I would say our formula is working well as a two-piece so far. Hank has been instrumental to our efficiency as far as recording and we aren't opposed to any of his input while we rehearse but the sole writing duties will always be on the shoulders of Nicolai and myself.
It’s been only a year since your first demo came out and already it’s time for the album. How did you approach your songwriting and where did the rabid inspiration come from?
Yes, it has been a busy year. We usually show up to our spot each with some riffs or ideas and just fuck with them until something breaks or catches on fire and then we know its a keeper. It's all the same sort of vibe since we started playing together. We definitely take inspiration from the old guys. The wheel won't be reinvented by us but we will grease it up regularly if you know what I mean.
How much time did you guys usually spend a week writing music and rehearsing while you were working on the album?
Usually I'm playing my guitar for a few hours a week at home, fucking with some riffs and such, and I'm sure Nicolai is working on some nasty shit in his alone time too. When we converge in the rehearsal room we have been known to complete songs within an hour. The vision is pretty clear for us, so time hasn't been much of a factor since we began.
Stress Angel is outrageously furious and uncompromising. How do you handle writing music that sounds like it’s about to go off the rails without losing the thread yourself?
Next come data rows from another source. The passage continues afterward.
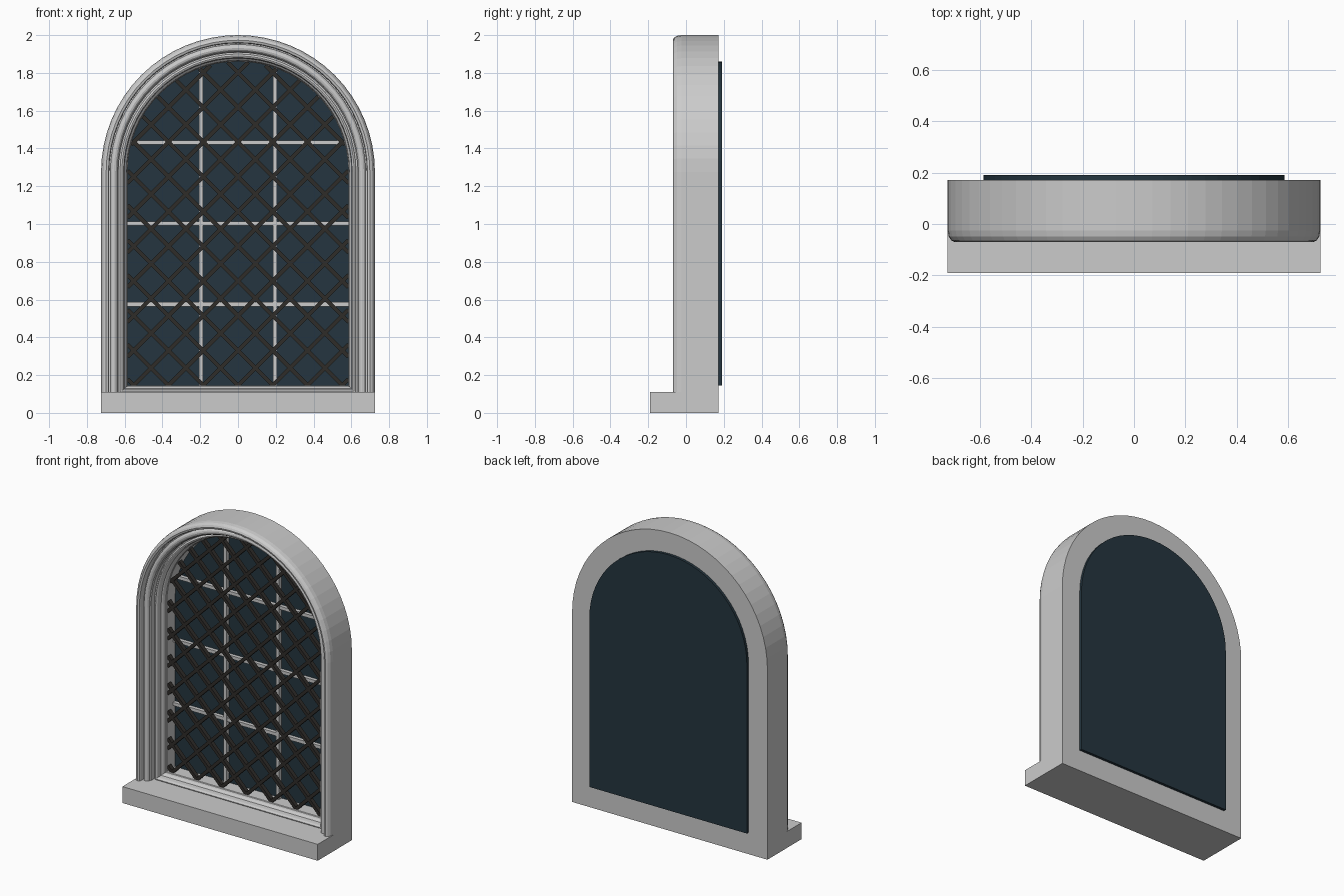
import bpy, bmesh, math
from mathutils import Vector

if "Cube" in bpy.data.objects:
    bpy.data.objects.remove(bpy.data.objects["Cube"])

SPRING, R_IN, BOTTOM, BACK = 1.275, 0.585, 0.145, 0.172
SEGS = 32

def material(name, rgb):
    m = bpy.data.materials.new(name)
    m.diffuse_color = (*rgb, 1)
    m.use_nodes = True
    m.node_tree.nodes["Principled BSDF"].inputs["Base Color"].default_value = m.diffuse_color
    return m

def finish(name, bm, mat=None):
    bmesh.ops.recalc_face_normals(bm, faces=bm.faces)
    me = bpy.data.meshes.new(name)
    bm.to_mesh(me)
    bm.free()
    ob = bpy.data.objects.new(name, me)
    bpy.context.collection.objects.link(ob)
    if mat:
        me.materials.append(mat)
    return ob

def box(bm, lo, hi):
    geo = bmesh.ops.create_cube(bm, size=1)
    for v in geo['verts']:
        v.co = Vector([(a + b) / 2 + c * (b - a) for a, b, c in zip(lo, hi, v.co)])

def arch(r, foot):
    """Arch outline from right foot over the top to left foot, as (x, z)."""
    arc = [(r * math.cos(math.pi * i / SEGS), SPRING + r * math.sin(math.pi * i / SEGS))
           for i in range(SEGS + 1)]
    return [(r, foot)] + arc + [(-r, foot)]

def sweep(name, profile, foot, closed):
    """Sweep a closed (radius, y) profile round the arch."""
    bm = bmesh.new()
    rings = [[bm.verts.new((x, y, z)) for x, z in arch(r, foot(r))] for r, y in profile]
    n = len(rings[0])
    for a, b in zip(rings, rings[1:] + rings[:1]):
        for i in range(n if closed else n - 1):
            j = (i + 1) % n
            bm.faces.new((a[i], a[j], b[j], b[i]))
    if not closed:
        bm.faces.new([r[0] for r in rings])
        bm.faces.new([r[-1] for r in rings])
    return finish(name, bm)

def roll(r0, r1, y, bulge, n=6):
    """Rounded bead between two radii."""
    c, h = (r0 + r1) / 2, (r0 - r1) / 2
    return [(c + h * math.cos(math.pi * i / n), y - bulge * math.sin(math.pi * i / n))
            for i in range(n + 1)]

# outer moulding: large rounded edge, then a stepped bead
outer = [(0.725, BACK), (0.725, -0.025), (0.721, -0.048), (0.711, -0.064), (0.698, -0.07),
         (0.686, -0.066), (0.682, -0.055), (0.682, -0.025)]
outer += roll(0.676, 0.638, -0.025, 0.02) + [(0.632, -0.02), (0.632, 0.015), (0.625, 0.015), (0.625, BACK)]
sweep("outer_moulding", outer, lambda r: 0.0, False)

# inner moulding, also runs along the bottom
inner = [(0.63, BACK), (0.63, 0.02)] + roll(0.626, 0.604, 0.02, 0.015)
inner += [(0.602, 0.045), (0.596, 0.05), (0.591, 0.06), (R_IN + 0.004, 0.076), (R_IN, 0.08), (R_IN, BACK)]
sweep("inner_moulding", inner, lambda r: BOTTOM - (r - R_IN), True)

# sill
bm = bmesh.new()
box(bm, (-0.725, -0.19, 0), (0.725, BACK, 0.11))
finish("sill", bm)

# glass pane
bm = bmesh.new()
pts = arch(R_IN, BOTTOM)
front = bm.faces.new([bm.verts.new((x, 0.168, z)) for x, z in pts])
ext = bmesh.ops.extrude_face_region(bm, geom=[front], use_keep_orig=True)
for v in ext['geom']:
    if isinstance(v, bmesh.types.BMVert):
        v.co.y = 0.19
finish("glass", bm, material("dark_glass", (0.018, 0.036, 0.05)))

# glazing bars
bm = bmesh.new()
for x in (-0.195, 0.195):
    top = SPRING + math.sqrt(R_IN ** 2 - x ** 2)
    box(bm, (x - 0.011, 0.142, BOTTOM), (x + 0.011, 0.17, top))
for z in (0.575, 1.003, 1.432):
    w = math.sqrt(R_IN ** 2 - max(0, z - SPRING) ** 2)
    box(bm, (-w, 0.144, z - 0.011), (w, 0.17, z + 0.011))
finish("glazing_bars", bm)

# diagonal lattice, each bar clipped to the opening
def clip(p, d):
    lo, hi = -9, 9
    for (ax, az), (bx, bz) in zip(pts, pts[1:] + pts[:1]):
        nx, nz = -(bz - az), bx - ax
        dist = (p[0] - ax) * nx + (p[1] - az) * nz
        rate = d[0] * nx + d[1] * nz
        if abs(rate) < 1e-9:
            if dist < 0:
                return None
        elif rate > 0:
            lo = max(lo, -dist / rate)
        else:
            hi = min(hi, -dist / rate)
    return (lo, hi) if hi - lo > 0.02 else None

bm = bmesh.new()
PITCH, HALF = 0.184, 0.0105
s = math.sqrt(0.5)
for side in (-1, 1):
    d = Vector((side * s, 0, s))
    n = Vector((s, 0, -side * s))
    for k in range(-14, 15):
        p = Vector((k * PITCH, 0.1, BOTTOM + 0.001))
        span = clip((p.x, p.z), (d.x, d.z))
        if not span:
            continue
        ends = []
        for t in span:
            c = p + d * t
            ends.append([bm.verts.new(c + n * a * HALF + Vector((0, b * 0.014, 0)))
                         for a, b in ((-1, -1), (1, -1), (1, 1), (-1, 1))])
        a, b = ends
        bm.faces.new(a)
        bm.faces.new(b)
        for i in range(4):
            j = (i + 1) % 4
            bm.faces.new((a[i], a[j], b[j], b[i]))
finish("lattice", bm, material("dark_iron", (0.028, 0.025, 0.022)))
We are always in danger of falling over or having a stroke during our rehearsals. I wouldn't call it "Fast and Loose" but it's close to it. Playing evil metal should always hurt you in some way in my opinion. Throwing up after a song is usually a good signal that you are playing properly. I like to think about what D.D. Crazy would do sometimes when playing these songs and then my brain caves in and I wake up with snus in my mouth and a bump on my head.
Are the songs physically difficult to perform one after another, or just emotionally difficult, or both, or in some other way?
Well playing Heavy Metal is never easy if you are doing it right. Personally I enjoy the pain when it's all working out right. It's all difficult to dial in, but like anything it pays to play. Singing and playing fast drums at the same time is something that's pretty extreme I guess. It helps to practice of course but it never becomes easy to nail down.
How did you get in touch with Stygian Black Hand and decide to work with them?
I've known Mr. Stygian for quite some time. Shared the stage and a van in various countries over the years. He always releases quality stuff and the bands he works with are always pretty special. When we were talking about releasing our demo he was the first one we thought of to do a good job with it and you will see that he's done fantastic work with the full length as well.
What’s next for the band now that your album is finally here?
Since we recorded this slab we've written about half of our next piece. Not sure what it will be called or if it will be a full length or something else but It will happen. We've got our first gig out in Indianapolis later this summer as well. Maybe some other appearances around the east coast if folks want that sort of thing in their life.
Do you have anything else to talk about or promote?
Listen to Bad Steve.